**Task to carry out:**
Your reply should consist of the entries, copied exactly and stripped of images.

Document images with source code:
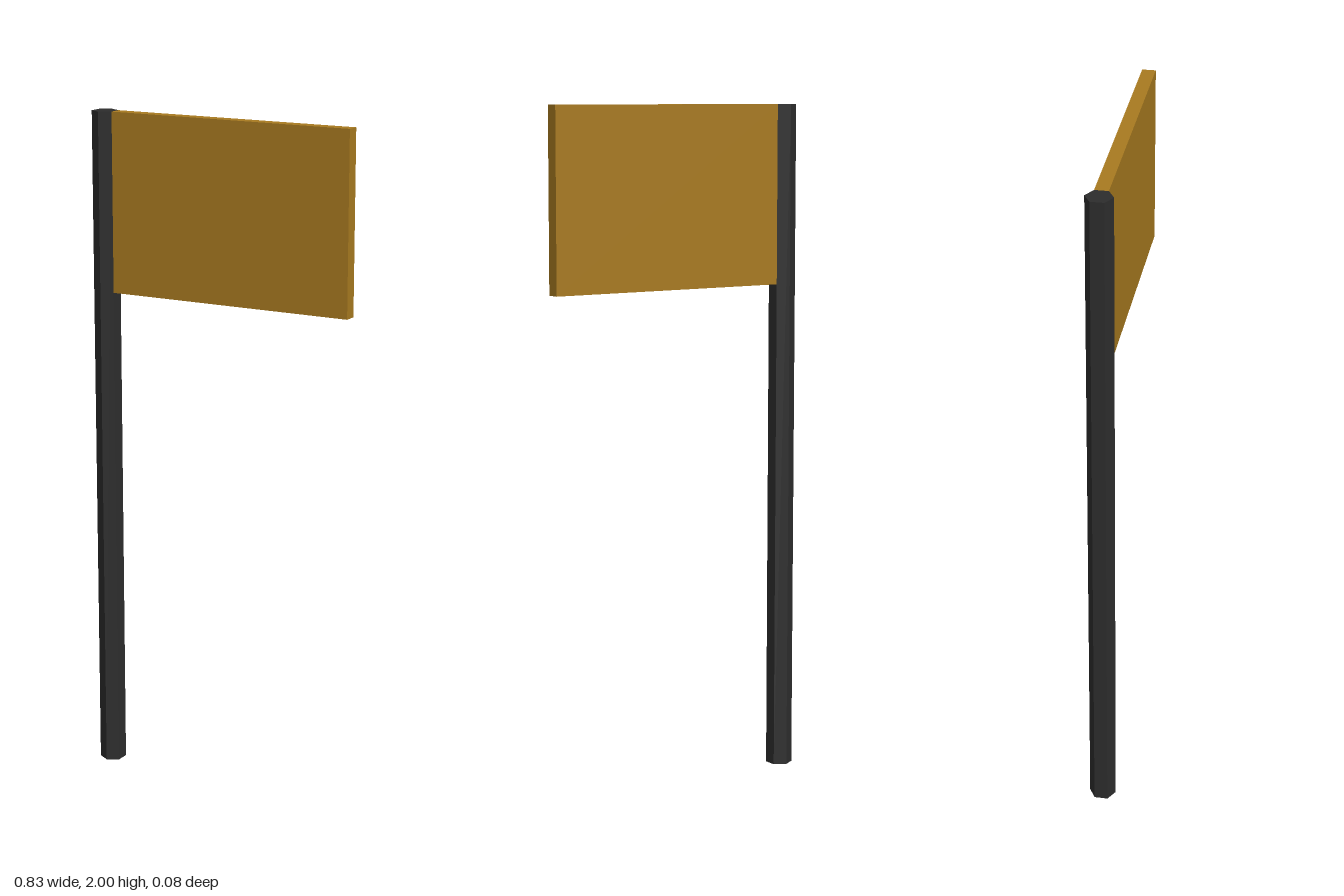
import * as THREE from 'three';

export function createModel() {
  const model = new THREE.Group();
  model.name = 'flag';

  const darkMetal = new THREE.MeshStandardMaterial({ color: 0x2d2d2d, flatShading: true });
  darkMetal.name = 'dark metal';
  const ochre = new THREE.MeshStandardMaterial({ color: 0xa87a20, flatShading: true });
  ochre.name = 'ochre';

  const height = 2;
  const poleRadius = 0.039;
  const poleX = -0.383;
  const poleSide = poleX + poleRadius * Math.cos(Math.PI / 6);
  const flagEnd = 0.417;
  const flagHeight = 0.53;

  // Six-sided pole, corners facing front and back
  const pole = new THREE.Mesh(new THREE.CylinderGeometry(poleRadius, poleRadius, height, 6), darkMetal);
  pole.name = 'pole';
  pole.position.set(poleX, height / 2, 0);

  // Stiff panel as thick as the flat pole side it meets
  const panel = new THREE.Mesh(new THREE.BoxGeometry(flagEnd - poleSide, flagHeight, poleRadius), ochre);
  panel.name = 'flagPanel';
  panel.position.set((flagEnd + poleSide) / 2, height - flagHeight / 2, 0);

  model.add(pole, panel);
  return model;
}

**Response to this exercise:**
import * as THREE from 'three';

export function createModel() {
  const model = new THREE.Group();
  model.name = 'flag';

  const darkMetal = new THREE.MeshStandardMaterial({ color: 0x2d2d2d, flatShading: true });
  darkMetal.name = 'dark metal';
  const ochre = new THREE.MeshStandardMaterial({ color: 0xa87a20, flatShading: true });
  ochre.name = 'ochre';

  const height = 2;
  const poleRadius = 0.039;
  const poleX = -0.383;
  const poleSide = poleX + poleRadius * Math.cos(Math.PI / 6);
  const flagEnd = 0.417;
  const flagHeight = 0.53;

  // Six-sided pole, corners facing front and back
  const pole = new THREE.Mesh(new THREE.CylinderGeometry(poleRadius, poleRadius, height, 6), darkMetal);
  pole.name = 'pole';
  pole.position.set(poleX, height / 2, 0);

  // Stiff panel as thick as the flat pole side it meets
  const panel = new THREE.Mesh(new THREE.BoxGeometry(flagEnd - poleSide, flagHeight, poleRadius), ochre);
  panel.name = 'flagPanel';
  panel.position.set((flagEnd + poleSide) / 2, height - flagHeight / 2, 0);

  model.add(pole, panel);
  return model;
}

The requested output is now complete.